Robert Cook wrote a beautiful essay and when I read it I had this overwhelming feeling and was crying. To have someone, especially a man, get such personal, feminism-centred work, was so exciting. This has been a great opportunity for me to reach a wider audience.
SH: You are a prolific, forward-looking exhibitor. This show has retrospective elements: what has it been like to look back?
CA: There’s this feeling that when an exhibition ends, the work becomes old work and you can’t show it again. I think lots of artists feel it, especially if you’re not a very commercial artist. Seeing my work all together has reiterated a kind of ‘big three’ for me. If it’s funny, has a strong title and a good story behind it; then it feels finished, like it’s doing its job.
SH: You are running public workshops for the exhibition. How has it been to meet your audience?
CA: It has been fascinating. I’ve noticed even young people have been echoing the show’s critical take on Tinder. A drawing titled Men who have been mean to me on tinder has been reposted several times. Perhaps people relate to what it’s like to be a woman using online dating, or to reclaim some of those negative feelings. Coming up, I’m giving an artist’s talk, hosting a singles’ Valentine’s Day workshop and doing a reading of my work 1000 Tinder Opening Lines.
SH: Has any feedback surprised you?
CA: The ABC posted an article about the show which quickly got over 90 comments. They were all so funny. Some people said my work was misandrist, others discussed internet privacy.
Interestingly, it is always men who have a problem with privacy in my work. One of them called me deplorable, for taking ‘these poor men’s’ profiles and making them public. While it’s never my intention to make fun or be cruel, the profiles were already public, populated by the users themselves. For my work Describe Yourself in One Word, I asked 1000 male Tinder users to describe themselves. Some I told about the project, others I didn’t.
The ABC discussion made me think about how attacked people feel when they go outside their bubble and interact with non-like-minded people.
SH: Your method involves collecting hundreds of interactions from online dating. What drives this volume of research?
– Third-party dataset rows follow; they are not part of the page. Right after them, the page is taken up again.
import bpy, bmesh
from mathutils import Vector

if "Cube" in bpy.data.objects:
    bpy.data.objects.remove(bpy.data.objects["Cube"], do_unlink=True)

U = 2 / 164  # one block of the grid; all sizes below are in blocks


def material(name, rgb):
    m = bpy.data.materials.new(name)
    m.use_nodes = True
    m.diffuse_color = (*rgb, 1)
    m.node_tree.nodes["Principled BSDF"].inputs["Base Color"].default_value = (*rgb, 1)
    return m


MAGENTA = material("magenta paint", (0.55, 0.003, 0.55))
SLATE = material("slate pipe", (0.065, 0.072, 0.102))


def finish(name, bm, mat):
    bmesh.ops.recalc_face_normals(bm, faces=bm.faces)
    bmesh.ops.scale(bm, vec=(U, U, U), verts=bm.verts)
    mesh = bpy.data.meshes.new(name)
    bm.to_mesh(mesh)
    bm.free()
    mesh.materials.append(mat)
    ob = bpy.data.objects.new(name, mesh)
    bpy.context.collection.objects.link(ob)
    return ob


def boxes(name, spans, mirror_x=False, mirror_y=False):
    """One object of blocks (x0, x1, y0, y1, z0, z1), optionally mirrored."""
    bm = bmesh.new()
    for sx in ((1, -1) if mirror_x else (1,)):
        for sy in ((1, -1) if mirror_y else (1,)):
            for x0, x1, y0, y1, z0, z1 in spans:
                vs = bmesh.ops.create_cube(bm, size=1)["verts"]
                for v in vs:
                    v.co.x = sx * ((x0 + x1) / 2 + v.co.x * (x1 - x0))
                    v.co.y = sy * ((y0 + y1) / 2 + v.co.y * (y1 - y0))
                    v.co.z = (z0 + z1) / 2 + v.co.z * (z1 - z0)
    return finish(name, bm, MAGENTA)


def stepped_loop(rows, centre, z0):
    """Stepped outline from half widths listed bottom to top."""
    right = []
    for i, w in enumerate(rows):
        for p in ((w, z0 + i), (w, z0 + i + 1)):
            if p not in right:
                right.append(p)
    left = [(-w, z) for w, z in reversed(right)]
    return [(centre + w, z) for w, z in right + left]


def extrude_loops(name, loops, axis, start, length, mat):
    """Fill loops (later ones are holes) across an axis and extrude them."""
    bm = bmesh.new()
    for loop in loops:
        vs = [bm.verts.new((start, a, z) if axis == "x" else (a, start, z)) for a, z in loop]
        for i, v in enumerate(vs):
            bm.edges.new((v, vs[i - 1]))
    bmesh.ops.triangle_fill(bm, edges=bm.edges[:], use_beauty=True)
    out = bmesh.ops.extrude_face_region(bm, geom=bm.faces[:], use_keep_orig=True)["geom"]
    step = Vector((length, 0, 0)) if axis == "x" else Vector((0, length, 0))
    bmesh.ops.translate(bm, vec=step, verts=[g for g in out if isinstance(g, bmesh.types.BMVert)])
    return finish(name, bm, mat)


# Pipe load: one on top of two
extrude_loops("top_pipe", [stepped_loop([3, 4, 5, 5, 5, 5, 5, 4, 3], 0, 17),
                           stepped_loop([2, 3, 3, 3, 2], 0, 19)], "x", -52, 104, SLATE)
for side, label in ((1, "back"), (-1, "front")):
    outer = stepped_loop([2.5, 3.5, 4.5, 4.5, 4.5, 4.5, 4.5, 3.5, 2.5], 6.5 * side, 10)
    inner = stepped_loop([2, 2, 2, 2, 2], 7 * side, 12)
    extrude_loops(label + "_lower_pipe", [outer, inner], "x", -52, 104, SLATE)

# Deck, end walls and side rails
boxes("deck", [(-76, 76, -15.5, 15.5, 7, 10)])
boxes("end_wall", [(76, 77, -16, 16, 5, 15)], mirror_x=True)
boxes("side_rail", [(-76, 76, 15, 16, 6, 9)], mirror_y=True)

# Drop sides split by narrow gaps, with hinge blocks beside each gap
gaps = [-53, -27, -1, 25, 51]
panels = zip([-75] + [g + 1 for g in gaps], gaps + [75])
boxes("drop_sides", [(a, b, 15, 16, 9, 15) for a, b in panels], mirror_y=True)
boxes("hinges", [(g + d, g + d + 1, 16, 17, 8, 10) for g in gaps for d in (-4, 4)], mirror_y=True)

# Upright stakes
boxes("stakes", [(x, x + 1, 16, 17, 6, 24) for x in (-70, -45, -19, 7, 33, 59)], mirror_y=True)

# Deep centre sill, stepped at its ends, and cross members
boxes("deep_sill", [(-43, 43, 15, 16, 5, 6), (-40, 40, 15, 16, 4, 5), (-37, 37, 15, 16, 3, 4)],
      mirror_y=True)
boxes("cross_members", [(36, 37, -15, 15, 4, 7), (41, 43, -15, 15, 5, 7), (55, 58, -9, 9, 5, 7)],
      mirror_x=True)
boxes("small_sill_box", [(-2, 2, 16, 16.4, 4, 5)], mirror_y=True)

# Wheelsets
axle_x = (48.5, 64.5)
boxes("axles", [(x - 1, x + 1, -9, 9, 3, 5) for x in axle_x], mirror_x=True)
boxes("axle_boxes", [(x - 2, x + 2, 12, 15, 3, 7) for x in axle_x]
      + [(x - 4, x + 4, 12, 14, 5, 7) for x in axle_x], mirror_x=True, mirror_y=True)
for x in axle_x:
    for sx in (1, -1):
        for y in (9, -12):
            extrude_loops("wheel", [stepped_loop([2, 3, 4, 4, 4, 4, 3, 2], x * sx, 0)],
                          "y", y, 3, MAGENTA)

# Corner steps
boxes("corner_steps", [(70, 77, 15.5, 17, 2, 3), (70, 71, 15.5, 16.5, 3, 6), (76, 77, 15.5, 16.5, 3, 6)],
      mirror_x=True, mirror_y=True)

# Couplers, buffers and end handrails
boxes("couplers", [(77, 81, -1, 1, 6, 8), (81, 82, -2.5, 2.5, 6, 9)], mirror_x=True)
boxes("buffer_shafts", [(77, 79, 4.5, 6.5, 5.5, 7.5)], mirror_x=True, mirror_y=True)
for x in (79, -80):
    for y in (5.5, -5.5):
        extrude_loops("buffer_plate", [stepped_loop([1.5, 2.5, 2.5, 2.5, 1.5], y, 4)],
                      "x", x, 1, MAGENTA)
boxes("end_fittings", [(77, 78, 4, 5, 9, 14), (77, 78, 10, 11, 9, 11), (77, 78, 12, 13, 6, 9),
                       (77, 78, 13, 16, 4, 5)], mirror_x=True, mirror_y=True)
CA: At the heart of me there’s a detective who needs to gather all the data. It also comes from the fact that people have emotional reactions to my work. I get a lot of ‘Not all men…’ or ‘That’s not my experience…’ And maybe subconsciously I’ve found a way to reply with data. I mean, 69 men said ‘horny’ for their one-word descriptor. The numbers don’t lie.
SH: Cook placed your work alongside that of Albert Tucker (1914-1999), an Australian modernist icon. How did that strike you?
CA: It seemed strange at first, but when I saw his works up close (for example his painting of fleshy, bathing women), it made sense from a material perspective. Put his drawings beside my visual diaries and there are interesting similarities. The immediacy of marks, interpretation of figures.
Somebody asked me if Tucker would like the show. I wondered about that. I employed an internet psychic to ask Tucker’s ghost. The answer was wishy-washy. Obviously.
Ultimately, I think he would not like it. His pain, his views on women, these things mean he wouldn’t understand it as we do. I also think maybe that doesn’t matter. I do feel a closeness to him, though. When I see his work, I think ‘Oh, there’s my mate Albert.’ I sympathise with his experience of emoting and processing trauma through art.
SH: When I first saw your name billed alongside Tucker’s, I found myself scanning his work for pink, which you use liberally. What’s your relationship with pink?
CA: I used to hate pink. I’m a goth at heart. So it just wasn’t on the cards, style-wise. Now, I can’t get enough. In this exhibition, the walls are pink.
In 2016, the Pantone colour of the year was Rose Quartz, also known as millennial pink. It became such a trend for fashion, homewares, technology, devices; everything was that soft, baby pink. So much so that it has become a neutral. If you go to Kmart to buy a cushion, they will come in black, cream and pink, as though pink is nothing now, like white. Pink will live on. Mark my words.